Source data:
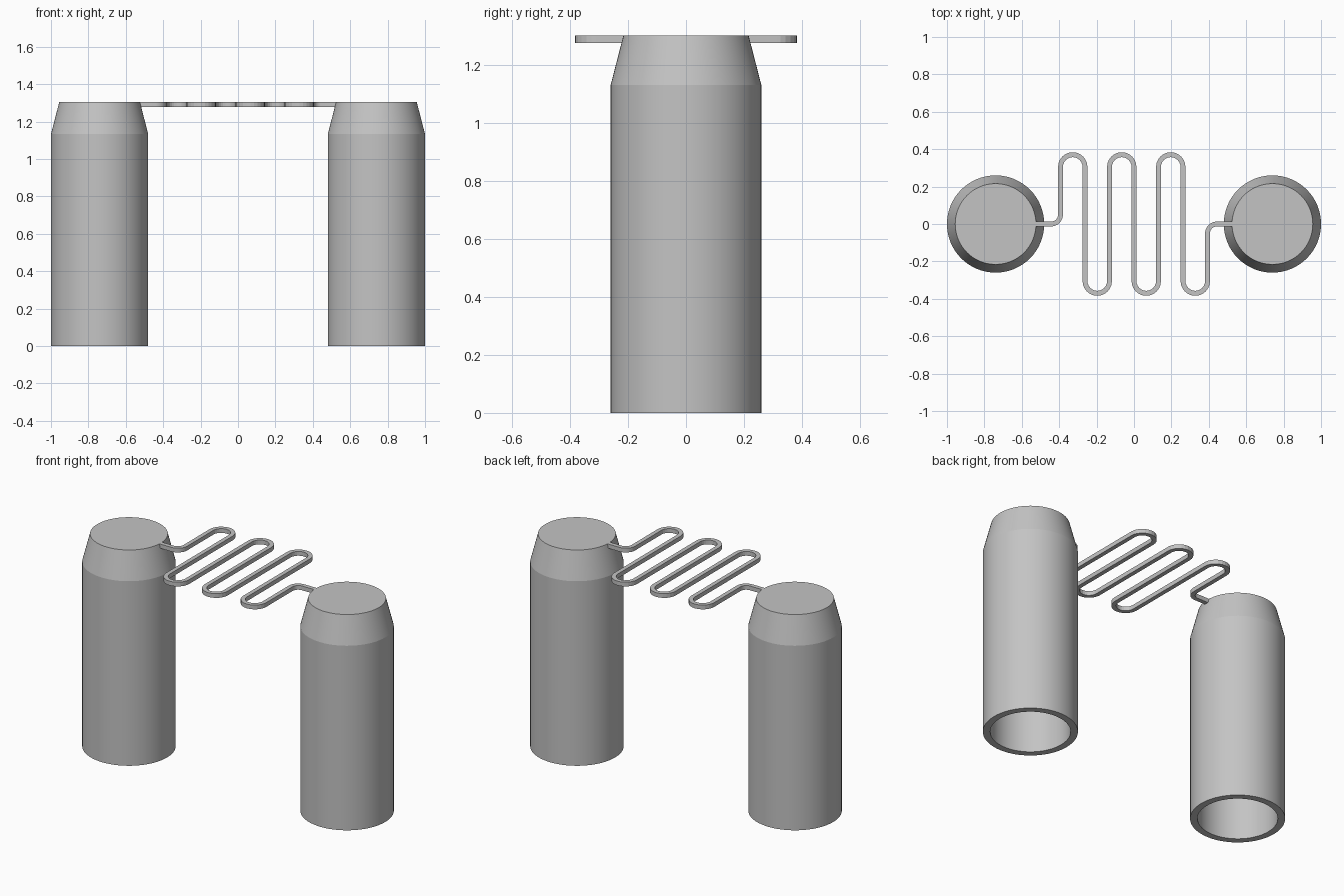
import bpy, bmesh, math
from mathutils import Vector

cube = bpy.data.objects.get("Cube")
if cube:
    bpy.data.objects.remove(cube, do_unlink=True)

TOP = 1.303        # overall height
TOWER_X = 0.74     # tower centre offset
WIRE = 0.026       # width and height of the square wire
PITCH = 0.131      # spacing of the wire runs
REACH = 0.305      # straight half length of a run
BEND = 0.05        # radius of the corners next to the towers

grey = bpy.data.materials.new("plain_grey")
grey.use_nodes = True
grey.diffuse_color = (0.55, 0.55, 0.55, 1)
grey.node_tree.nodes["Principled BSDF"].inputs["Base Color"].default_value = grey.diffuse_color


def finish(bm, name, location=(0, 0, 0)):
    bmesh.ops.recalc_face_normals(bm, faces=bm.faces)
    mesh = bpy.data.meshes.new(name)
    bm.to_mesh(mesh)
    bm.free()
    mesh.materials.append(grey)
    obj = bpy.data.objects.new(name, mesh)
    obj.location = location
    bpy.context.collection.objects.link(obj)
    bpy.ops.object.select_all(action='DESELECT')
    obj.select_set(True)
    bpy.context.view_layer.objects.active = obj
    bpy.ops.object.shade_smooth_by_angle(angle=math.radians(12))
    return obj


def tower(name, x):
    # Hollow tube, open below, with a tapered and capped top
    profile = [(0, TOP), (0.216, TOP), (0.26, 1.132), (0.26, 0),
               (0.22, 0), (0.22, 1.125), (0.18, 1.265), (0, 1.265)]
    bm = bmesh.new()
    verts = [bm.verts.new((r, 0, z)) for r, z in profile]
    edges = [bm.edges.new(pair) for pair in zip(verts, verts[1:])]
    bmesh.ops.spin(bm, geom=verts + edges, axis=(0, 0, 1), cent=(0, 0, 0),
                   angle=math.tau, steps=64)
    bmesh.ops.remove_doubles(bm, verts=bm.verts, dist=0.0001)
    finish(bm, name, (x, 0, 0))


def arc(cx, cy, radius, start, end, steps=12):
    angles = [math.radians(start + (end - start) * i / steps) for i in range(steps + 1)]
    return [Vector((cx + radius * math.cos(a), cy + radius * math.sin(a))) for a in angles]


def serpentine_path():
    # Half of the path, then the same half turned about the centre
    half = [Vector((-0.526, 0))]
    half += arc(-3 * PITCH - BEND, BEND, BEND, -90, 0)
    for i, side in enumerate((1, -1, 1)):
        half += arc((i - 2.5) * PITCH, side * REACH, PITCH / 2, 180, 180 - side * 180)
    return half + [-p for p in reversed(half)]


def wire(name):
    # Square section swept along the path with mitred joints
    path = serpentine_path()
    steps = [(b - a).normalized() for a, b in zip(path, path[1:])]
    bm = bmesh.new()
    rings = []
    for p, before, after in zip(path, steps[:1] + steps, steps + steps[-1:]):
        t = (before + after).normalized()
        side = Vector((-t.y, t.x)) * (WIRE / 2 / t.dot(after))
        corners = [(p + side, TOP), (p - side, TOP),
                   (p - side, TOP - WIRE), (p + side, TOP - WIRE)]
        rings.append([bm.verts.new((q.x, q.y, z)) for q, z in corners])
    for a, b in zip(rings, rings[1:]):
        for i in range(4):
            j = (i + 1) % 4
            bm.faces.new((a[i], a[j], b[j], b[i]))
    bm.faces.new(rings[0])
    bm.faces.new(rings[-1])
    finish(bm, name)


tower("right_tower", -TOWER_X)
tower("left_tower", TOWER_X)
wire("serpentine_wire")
...
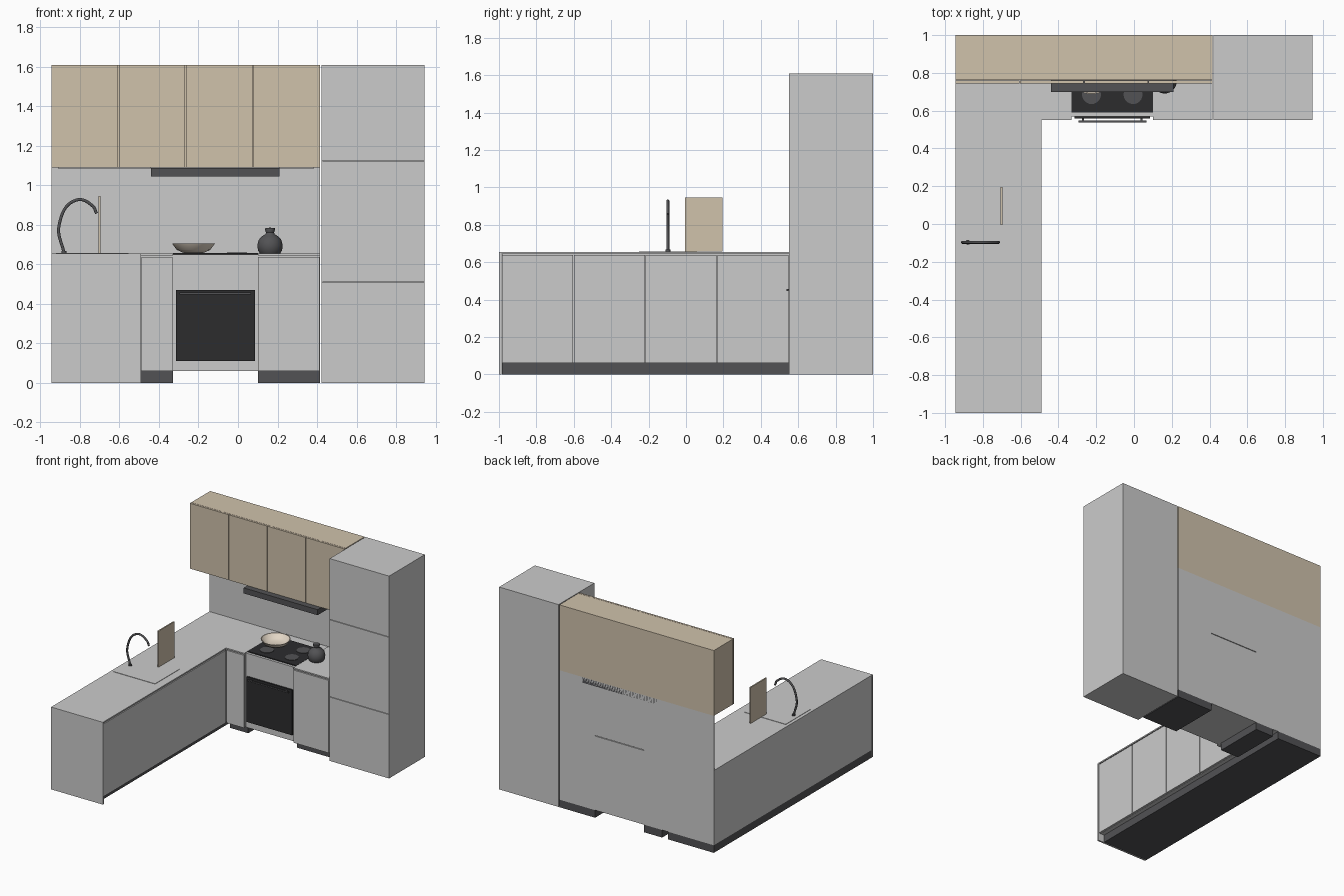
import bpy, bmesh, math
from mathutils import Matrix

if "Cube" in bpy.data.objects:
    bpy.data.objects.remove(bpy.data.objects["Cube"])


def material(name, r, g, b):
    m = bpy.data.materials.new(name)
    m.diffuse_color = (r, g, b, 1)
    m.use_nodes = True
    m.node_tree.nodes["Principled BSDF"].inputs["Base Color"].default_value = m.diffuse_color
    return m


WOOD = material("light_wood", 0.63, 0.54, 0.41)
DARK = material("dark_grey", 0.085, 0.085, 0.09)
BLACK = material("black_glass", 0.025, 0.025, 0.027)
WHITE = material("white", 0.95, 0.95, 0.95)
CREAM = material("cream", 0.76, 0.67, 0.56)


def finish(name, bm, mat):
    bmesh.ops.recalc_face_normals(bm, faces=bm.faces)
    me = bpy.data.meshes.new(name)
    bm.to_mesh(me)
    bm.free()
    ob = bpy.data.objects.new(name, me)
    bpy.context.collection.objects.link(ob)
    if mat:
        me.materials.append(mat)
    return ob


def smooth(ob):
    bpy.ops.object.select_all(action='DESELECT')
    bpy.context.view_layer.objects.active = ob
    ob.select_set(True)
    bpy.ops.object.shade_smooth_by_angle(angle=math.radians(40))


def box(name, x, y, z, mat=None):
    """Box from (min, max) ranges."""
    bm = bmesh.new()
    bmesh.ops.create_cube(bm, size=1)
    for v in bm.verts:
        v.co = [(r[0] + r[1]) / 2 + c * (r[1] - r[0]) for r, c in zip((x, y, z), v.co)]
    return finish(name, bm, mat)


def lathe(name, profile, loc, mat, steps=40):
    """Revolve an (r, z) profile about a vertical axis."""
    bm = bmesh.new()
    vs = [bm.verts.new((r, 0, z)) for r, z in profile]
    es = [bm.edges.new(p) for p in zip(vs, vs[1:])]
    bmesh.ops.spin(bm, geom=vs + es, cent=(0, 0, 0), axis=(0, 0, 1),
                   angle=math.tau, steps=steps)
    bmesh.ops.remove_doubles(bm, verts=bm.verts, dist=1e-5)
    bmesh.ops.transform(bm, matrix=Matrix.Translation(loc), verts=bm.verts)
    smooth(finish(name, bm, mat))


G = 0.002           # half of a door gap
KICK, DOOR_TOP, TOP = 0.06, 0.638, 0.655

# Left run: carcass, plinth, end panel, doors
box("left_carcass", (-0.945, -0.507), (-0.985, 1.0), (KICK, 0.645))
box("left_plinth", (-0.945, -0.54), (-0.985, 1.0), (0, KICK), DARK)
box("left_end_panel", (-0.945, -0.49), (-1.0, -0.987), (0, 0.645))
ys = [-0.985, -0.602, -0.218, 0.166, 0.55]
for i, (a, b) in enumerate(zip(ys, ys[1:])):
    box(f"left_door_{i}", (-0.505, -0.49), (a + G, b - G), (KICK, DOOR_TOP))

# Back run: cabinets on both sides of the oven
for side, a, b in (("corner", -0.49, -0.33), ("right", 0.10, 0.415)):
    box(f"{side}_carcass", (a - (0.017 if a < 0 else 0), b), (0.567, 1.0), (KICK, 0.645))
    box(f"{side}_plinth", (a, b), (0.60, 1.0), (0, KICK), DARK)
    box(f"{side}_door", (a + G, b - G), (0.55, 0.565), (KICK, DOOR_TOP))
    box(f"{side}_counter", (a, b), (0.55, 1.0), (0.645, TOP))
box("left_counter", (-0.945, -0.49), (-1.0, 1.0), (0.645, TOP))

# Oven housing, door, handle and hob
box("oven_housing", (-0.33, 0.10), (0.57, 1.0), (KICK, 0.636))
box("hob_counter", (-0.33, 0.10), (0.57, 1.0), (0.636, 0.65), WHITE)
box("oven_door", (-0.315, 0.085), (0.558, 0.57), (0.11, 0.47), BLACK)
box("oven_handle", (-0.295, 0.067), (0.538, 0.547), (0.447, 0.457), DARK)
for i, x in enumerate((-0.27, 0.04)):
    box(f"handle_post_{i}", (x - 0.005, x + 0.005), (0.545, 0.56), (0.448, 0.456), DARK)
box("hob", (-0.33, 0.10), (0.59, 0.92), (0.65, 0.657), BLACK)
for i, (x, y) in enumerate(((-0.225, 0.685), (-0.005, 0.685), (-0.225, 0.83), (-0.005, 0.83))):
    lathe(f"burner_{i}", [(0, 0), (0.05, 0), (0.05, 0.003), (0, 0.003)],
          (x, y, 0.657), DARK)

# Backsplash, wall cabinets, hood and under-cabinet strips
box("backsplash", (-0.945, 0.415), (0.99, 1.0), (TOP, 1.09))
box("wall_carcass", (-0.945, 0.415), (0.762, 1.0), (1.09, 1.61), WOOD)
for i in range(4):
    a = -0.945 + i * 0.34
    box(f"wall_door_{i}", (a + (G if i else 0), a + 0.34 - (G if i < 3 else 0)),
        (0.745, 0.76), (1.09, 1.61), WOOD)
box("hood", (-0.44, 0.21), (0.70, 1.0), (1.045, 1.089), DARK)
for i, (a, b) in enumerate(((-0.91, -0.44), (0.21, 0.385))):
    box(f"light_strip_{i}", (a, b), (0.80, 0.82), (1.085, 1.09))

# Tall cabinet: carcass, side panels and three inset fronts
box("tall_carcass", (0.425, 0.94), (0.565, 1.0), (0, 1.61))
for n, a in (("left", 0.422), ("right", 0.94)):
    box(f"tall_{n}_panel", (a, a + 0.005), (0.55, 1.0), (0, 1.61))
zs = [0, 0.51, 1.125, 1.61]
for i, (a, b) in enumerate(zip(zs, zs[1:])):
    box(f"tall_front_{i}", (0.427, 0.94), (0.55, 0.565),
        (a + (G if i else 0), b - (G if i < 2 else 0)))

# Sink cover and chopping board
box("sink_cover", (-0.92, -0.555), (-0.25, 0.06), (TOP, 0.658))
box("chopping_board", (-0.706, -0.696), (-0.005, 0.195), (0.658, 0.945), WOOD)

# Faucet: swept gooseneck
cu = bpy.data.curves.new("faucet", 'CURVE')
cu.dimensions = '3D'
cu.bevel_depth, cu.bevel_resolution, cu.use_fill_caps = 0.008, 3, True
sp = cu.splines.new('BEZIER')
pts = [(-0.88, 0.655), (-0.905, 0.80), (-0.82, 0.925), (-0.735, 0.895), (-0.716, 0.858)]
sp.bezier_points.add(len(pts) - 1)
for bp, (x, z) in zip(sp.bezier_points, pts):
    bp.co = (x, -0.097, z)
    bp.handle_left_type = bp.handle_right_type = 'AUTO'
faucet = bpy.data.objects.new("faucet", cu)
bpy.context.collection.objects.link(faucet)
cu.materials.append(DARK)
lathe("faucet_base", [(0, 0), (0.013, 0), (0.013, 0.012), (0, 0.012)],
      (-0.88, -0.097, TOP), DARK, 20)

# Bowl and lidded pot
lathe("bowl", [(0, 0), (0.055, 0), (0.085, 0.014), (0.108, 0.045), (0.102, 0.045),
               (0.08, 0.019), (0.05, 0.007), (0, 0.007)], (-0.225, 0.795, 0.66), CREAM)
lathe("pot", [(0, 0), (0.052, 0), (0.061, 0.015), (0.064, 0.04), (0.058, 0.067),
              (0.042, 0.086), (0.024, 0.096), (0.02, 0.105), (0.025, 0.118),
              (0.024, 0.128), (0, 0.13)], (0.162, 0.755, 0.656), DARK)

What to produce: Would you please copy, word for word, everything above from the line containing "angle=math.tau, steps=64)" down to the line containing "angles = [math.radians(start", those two lines included?

Solution to the problem:
                   angle=math.tau, steps=64)
    bmesh.ops.remove_doubles(bm, verts=bm.verts, dist=0.0001)
    finish(bm, name, (x, 0, 0))


def arc(cx, cy, radius, start, end, steps=12):
    angles = [math.radians(start + (end - start) * i / steps) for i in range(steps + 1)]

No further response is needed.